» **TASK GOAL**
Search the material for the word "seam" and copy each line that holds it.
### RECORDS TO PROCESS ###
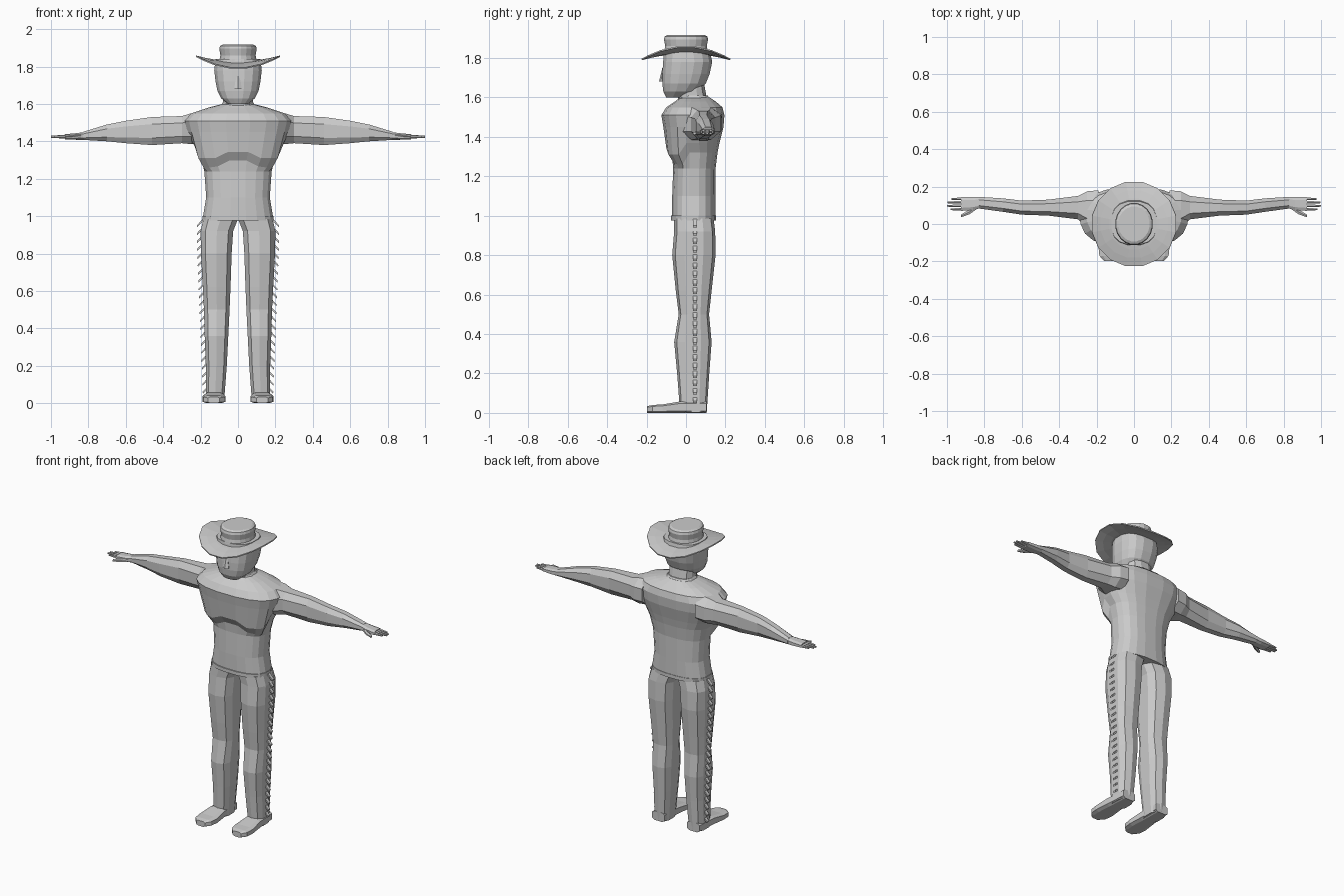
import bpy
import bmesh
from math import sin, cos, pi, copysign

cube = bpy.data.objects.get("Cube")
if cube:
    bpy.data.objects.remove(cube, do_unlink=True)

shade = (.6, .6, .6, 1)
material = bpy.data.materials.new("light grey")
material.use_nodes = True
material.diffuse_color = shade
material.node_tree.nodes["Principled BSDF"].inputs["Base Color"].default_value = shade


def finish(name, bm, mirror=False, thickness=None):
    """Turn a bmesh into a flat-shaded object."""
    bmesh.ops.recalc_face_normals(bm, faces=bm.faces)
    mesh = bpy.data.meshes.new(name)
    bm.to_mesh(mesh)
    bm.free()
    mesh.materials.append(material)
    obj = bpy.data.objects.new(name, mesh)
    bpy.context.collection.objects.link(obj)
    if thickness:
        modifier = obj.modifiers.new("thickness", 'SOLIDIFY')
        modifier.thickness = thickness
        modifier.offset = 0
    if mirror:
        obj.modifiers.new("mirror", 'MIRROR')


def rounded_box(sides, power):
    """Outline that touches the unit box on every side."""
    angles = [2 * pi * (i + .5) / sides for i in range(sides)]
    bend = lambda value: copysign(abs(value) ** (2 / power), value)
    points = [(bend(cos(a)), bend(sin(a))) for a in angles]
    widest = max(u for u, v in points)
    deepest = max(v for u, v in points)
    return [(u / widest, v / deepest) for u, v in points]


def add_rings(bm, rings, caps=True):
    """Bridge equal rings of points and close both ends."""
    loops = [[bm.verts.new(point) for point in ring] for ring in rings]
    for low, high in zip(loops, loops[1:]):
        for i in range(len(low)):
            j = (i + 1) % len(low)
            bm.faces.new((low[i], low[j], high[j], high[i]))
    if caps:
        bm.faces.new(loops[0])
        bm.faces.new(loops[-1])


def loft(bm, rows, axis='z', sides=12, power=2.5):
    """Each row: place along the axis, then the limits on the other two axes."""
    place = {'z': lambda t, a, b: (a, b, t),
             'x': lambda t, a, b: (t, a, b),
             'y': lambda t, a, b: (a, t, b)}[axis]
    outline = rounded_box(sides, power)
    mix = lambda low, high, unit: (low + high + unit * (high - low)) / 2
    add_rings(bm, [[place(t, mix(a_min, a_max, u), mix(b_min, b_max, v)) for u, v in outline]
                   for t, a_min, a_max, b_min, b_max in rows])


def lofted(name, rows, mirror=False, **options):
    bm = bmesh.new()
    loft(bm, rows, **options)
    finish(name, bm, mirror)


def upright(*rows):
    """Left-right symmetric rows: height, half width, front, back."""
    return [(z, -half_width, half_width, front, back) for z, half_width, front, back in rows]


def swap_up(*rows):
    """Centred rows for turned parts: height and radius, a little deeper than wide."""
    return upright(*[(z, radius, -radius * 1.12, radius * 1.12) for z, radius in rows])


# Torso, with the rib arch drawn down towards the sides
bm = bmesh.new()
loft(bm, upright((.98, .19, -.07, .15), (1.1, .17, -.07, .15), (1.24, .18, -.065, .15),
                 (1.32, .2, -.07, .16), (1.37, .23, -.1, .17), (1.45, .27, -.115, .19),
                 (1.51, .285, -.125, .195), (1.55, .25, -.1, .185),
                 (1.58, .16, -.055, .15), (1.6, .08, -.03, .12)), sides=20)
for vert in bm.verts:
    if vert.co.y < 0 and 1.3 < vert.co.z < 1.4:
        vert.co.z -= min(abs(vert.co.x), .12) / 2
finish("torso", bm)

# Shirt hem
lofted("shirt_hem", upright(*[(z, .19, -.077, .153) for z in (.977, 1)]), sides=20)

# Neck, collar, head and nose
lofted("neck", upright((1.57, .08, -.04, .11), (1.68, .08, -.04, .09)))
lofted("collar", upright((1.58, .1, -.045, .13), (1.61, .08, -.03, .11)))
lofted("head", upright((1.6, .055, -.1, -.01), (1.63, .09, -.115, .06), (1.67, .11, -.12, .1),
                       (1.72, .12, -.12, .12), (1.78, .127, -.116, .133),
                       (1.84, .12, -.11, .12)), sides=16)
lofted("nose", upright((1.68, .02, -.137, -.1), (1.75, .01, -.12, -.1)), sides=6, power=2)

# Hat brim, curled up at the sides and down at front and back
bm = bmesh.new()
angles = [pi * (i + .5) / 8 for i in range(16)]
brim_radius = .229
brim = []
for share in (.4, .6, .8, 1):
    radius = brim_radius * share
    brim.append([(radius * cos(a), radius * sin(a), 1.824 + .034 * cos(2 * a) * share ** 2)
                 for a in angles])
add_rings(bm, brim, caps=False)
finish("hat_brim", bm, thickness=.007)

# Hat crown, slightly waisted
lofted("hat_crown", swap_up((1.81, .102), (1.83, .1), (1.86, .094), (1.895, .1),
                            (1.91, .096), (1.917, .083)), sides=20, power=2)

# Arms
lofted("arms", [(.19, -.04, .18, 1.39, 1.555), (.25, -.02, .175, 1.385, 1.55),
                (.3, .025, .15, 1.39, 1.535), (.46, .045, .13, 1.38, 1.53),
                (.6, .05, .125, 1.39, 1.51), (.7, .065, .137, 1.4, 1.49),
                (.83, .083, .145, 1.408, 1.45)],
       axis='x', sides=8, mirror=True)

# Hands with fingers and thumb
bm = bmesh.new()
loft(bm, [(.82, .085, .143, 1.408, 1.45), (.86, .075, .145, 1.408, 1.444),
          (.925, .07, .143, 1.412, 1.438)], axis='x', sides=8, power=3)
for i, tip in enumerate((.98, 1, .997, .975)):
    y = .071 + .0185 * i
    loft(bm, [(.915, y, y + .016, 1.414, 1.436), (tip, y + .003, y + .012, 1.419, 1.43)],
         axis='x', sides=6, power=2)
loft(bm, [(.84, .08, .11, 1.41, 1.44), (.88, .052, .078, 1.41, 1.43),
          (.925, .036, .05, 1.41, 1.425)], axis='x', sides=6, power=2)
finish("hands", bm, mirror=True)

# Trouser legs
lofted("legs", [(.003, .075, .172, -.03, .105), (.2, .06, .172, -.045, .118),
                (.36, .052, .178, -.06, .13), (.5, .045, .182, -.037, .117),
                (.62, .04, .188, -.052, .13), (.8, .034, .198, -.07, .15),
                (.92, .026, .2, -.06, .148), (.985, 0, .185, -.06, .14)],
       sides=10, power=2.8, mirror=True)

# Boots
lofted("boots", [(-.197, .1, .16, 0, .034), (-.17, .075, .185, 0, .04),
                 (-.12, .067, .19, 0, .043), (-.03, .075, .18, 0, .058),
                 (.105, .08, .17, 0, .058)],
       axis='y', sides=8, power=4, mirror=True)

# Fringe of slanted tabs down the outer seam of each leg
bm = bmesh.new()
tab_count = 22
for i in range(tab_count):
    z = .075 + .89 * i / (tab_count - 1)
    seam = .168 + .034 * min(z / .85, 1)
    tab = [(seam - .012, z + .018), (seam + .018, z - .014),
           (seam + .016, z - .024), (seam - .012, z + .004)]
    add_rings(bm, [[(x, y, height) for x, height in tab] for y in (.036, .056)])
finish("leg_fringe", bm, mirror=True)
###
» **REPLY**
# Fringe of slanted tabs down the outer seam of each leg
    seam = .168 + .034 * min(z / .85, 1)
    tab = [(seam - .012, z + .018), (seam + .018, z - .014),
           (seam + .016, z - .024), (seam - .012, z + .004)]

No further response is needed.